[18:49:56] It is still unclear who is behind this attack on Sunday being blamed on terrorist groups by Jordan where the government says that it is investigating their identities and their affiliations, Poppy.

HARLOW: Jomana, thank you very much, live from Amman tonight. We appreciate it. Quick break. We'll be right back.


HARLOW: The hunt for Dow 20,000 is on, but that is not all Wall Street is watching this week. Paul La Monica is New York with more. Hey, Paul.

PAUL LA MONICA, CNN MONEY DIGITAL CORRESPONDENT: Hi, Poppy. The big question on Wall Street this week, will the rally keep going? The Dow hit a major milestone last week. Now, I'm not talking about Dow 20,000. It's now the strongest post-election rally of all time.

In the five weeks since the election, the Dow is up more than 8 percent. That's better than 1996 when the Dow jumped 5 percent in the five weeks following Bill Clinton's re-election. The industrials went on to gain 22 percent during the first year of Clinton's second term.

We'll also be watching the U.S. dollar this week. It's sitting near a 14-year high. Since November, the greenback is up nearly 10 percent against global currencies. Good news for travelers, you're getting a better exchange rate for your U.S. dollar, but bad news for U.S. multi-national companies like IBM, G.M., and Coca-Cola. That's because it makes their goods more expensive overseas -- Poppy.
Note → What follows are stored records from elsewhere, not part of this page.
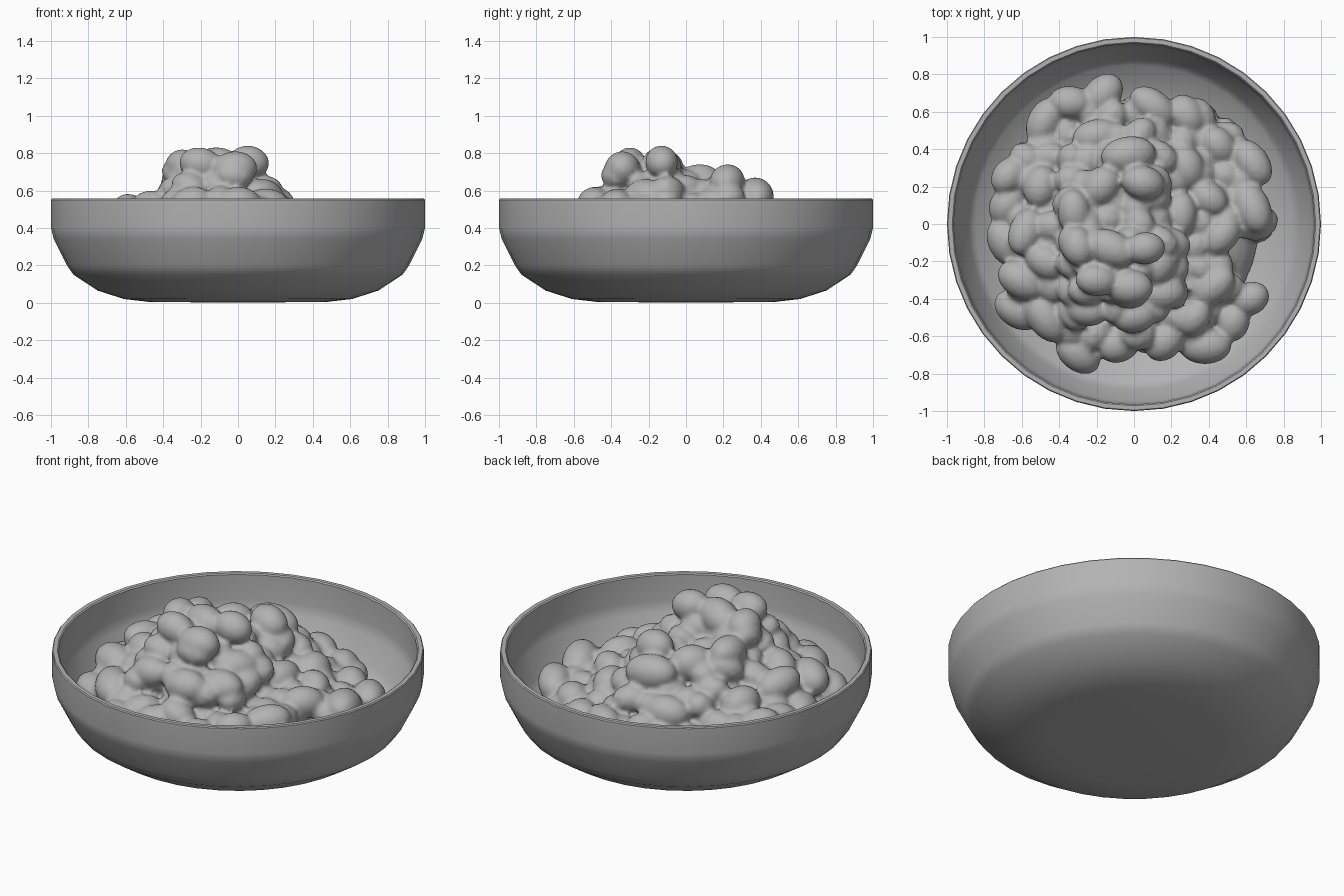
import bpy, bmesh, math, random
from mathutils import Matrix

cube = bpy.data.objects.get("Cube")
if cube:
    bpy.data.objects.remove(cube, do_unlink=True)
random.seed(4)

grey = bpy.data.materials.new("plain grey")
grey.use_nodes = True
colour = (0.45, 0.45, 0.45, 1)
grey.diffuse_color = colour
grey.node_tree.nodes["Principled BSDF"].inputs["Base Color"].default_value = colour


def make_object(name, bm):
    mesh = bpy.data.meshes.new(name)
    bm.to_mesh(mesh)
    bm.free()
    obj = bpy.data.objects.new(name, mesh)
    bpy.context.collection.objects.link(obj)
    mesh.materials.append(grey)
    bpy.ops.object.select_all(action="DESELECT")
    obj.select_set(True)
    bpy.context.view_layer.objects.active = obj
    return obj


def lathe(name, profile, sides):
    bm = bmesh.new()
    verts = [bm.verts.new((r, 0, z)) for r, z in profile]
    edges = [bm.edges.new(pair) for pair in zip(verts, verts[1:])]
    bmesh.ops.spin(bm, geom=verts + edges, axis=(0, 0, 1), cent=(0, 0, 0),
                   angle=math.tau, steps=sides)
    bmesh.ops.remove_doubles(bm, verts=bm.verts, dist=0.0005)
    bmesh.ops.recalc_face_normals(bm, faces=bm.faces)
    return make_object(name, bm)


# Bowl: outside from the base to the rim, then back down the inside
outside = [(0, 0), (0.48, 0.005), (0.61, 0.02), (0.75, 0.065), (0.88, 0.15),
           (0.915, 0.2), (0.985, 0.34), (1, 0.4), (1, 0.55)]
inside = [(0.995, 0.556), (0.972, 0.556), (0.965, 0.55), (0.965, 0.4),
          (0.95, 0.34), (0.885, 0.21), (0.85, 0.17), (0.73, 0.095),
          (0.6, 0.05), (0, 0.035)]
bowl = lathe("bowl", outside + inside, 40)
bpy.ops.object.shade_smooth_by_angle(angle=math.radians(35))
bowl.modifiers.new("even shading", "WEIGHTED_NORMAL").keep_sharp = True

# Heap: plan position and top height of each visible bean
beans = [
    # summit
    (-.3, -.12, .82), (-.2, -.3, .83), (-.02, -.34, .81), (.06, -.13, .84),
    (-.13, -.13, .83), (-.32, .06, .74), (-.18, .2, .7), (.05, .22, .74),
    # shoulders
    (-.03, .37, .67), (.14, -.2, .66), (0, -.49, .62), (-.25, -.46, .62),
    (.25, .05, .53), (-.47, -.2, .6), (-.5, .2, .54), (-.2, .47, .51),
    (.28, .3, .49), (.14, -.37, .61),
    # right skirt
    (.47, -.06, .48), (.63, .09, .45), (.4, .14, .48), (.63, .33, .41),
    (.45, .42, .4), (.42, -.34, .46), (.32, -.5, .45), (.53, -.52, .34),
    (.62, -.4, .36),
    # back skirt
    (.28, .58, .4), (.1, .63, .43), (-.17, .69, .4), (-.34, .65, .42),
    (-.48, .55, .4),
    # left skirt
    (-.67, .26, .48), (-.58, -.04, .58), (-.6, -.3, .54), (-.68, -.1, .44),
    (-.68, .1, .45), (-.47, -.5, .5), (-.62, -.46, .42),
    # front skirt
    (-.3, -.69, .42), (-.08, -.64, .44), (.16, -.63, .42), (.38, -.65, .36),
]
FLOOR = 0.07


def ellipsoid(bm, centre, size, turn=0.0, tilt=0.0, detail=2):
    matrix = (Matrix.Translation(centre) @ Matrix.Rotation(turn, 4, "Z")
              @ Matrix.Rotation(tilt, 4, "Y") @ Matrix.Diagonal((*size, 1)))
    made = bmesh.ops.create_icosphere(bm, subdivisions=detail, radius=1, matrix=matrix)
    for vert in made["verts"]:
        vert.co.z = max(vert.co.z, FLOOR)


def heap_height(x, y):
    """Height of the heap, blended from the nearest beans."""
    total = weights = 0
    for bx, by, top in beans:
        weight = 1 / (math.hypot(x - bx, y - by) + 0.03) ** 4
        total += weight * top
        weights += weight
    return total / weights


bm = bmesh.new()
# Solid core under the beans
ellipsoid(bm, (0, 0, 0.09), (0.67, 0.67, 0.27), detail=4)
ellipsoid(bm, (-0.1, -0.1, 0.15), (0.4, 0.4, 0.5), detail=4)

# Large beans on the surface
for x, y, top in beans:
    wide = random.uniform(0.085, 0.1)
    size = (wide * random.uniform(1.2, 1.55), wide, wide)
    along_edge = math.atan2(y, x) + math.pi / 2
    ellipsoid(bm, (x, y, top - wide), size, along_edge + random.uniform(-0.6, 0.6),
              random.uniform(-0.25, 0.25), detail=3)

# Smaller beans packed between and beneath them
step = 0.115
for i in range(-6, 7):
    for j in range(-6, 7):
        x = i * step + random.uniform(-0.03, 0.03)
        y = j * step + random.uniform(-0.03, 0.03)
        if math.hypot(x, y) > 0.68 or (x > 0.53 and -0.36 < y < -0.12):
            continue
        z = heap_height(x, y) - random.uniform(0.12, 0.17)
        while z > FLOOR:
            ellipsoid(bm, (x, y, z), (0.11, 0.085, 0.08),
                      random.uniform(0, math.pi), random.uniform(-0.5, 0.5))
            z -= 0.13

heap = make_object("bean_heap", bm)
# Fuse the beans into one softly creased skin
remesh = heap.modifiers.new("fuse", "REMESH")
remesh.mode = "VOXEL"
remesh.voxel_size = 0.014
remesh.use_smooth_shade = True
soften = heap.modifiers.new("soften", "SMOOTH")
soften.factor = 0.5
soften.iterations = 3
bpy.ops.object.shade_smooth()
HARLOW: It does, indeed. Paul, thank you so much. And remember to check out the new CNN MoneyStream app.

Meantime, let's have a little fun, all right? The halls of the White House may be decked out with boughs of holly, but it's President-elect Donald Trump who decides who has been naughty or nice. It is the subject of Jake Tapper's "STATE OF THE CARTOONION."


[18:55:08] JAKE TAPPER, CNN CHIEF WASHINGTON CORRESPONDENT (voice- over): It's the most wonderful time of the year.

DONALD TRUMP, PRESIDENT-ELECT OF THE UNITED STATES: Merry Christmas, everybody. We're going to start saying "Merry Christmas" again.

TAPPER: And this year, Donald Trump wants to make Christmas great again. And he's starting right inside Trump Tower, which closed down early this week for its annual Christmas party.

TRUMP: Ho-ho-ho.

TAPPER: We in the press were not invited, so we have to imagine the festivities, such as Kanye singing carols.

One imagines that Santa Trump has a list of naughty or nice, which he is definitively checking more than twice. There are plenty of gifts he has to dole out, such as this one for former Texas Governor Rick Perry.


TAPPER: Others, however, should probably expect a lump of coal. I'm looking at you, Governor Romney.

TRUMP: Happy New Year, but merry Christmas.


HARLOW: Pretty awesome, Jake. Thank you for that.

All right. Coming up in the next hour of CNN NEWSROOM, ominous words on Russia from Republican Senator John McCain who warns of a possible unraveling of the world order because of Moscow. We'll hear what more he said on that.

Also, President-elect Donald Trump tweeting his irritation with a last-ditch effort to try to stop him from becoming President. Folks, this is highly unlikely. We'll talk about the Electoral College and that vote tomorrow. Straight ahead.


[18:59:58] HARLOW: Seven p.m. Eastern, you're live in the CNN NEWSROOM. I'm Poppy Harlow in New York. So glad you're with us. We begin tonight with a dire warning from prominent Republican Senator John McCain telling our Jake Tapper Russian hacking that's influencing the U.S. election threatened to, quote, "destroy democracy."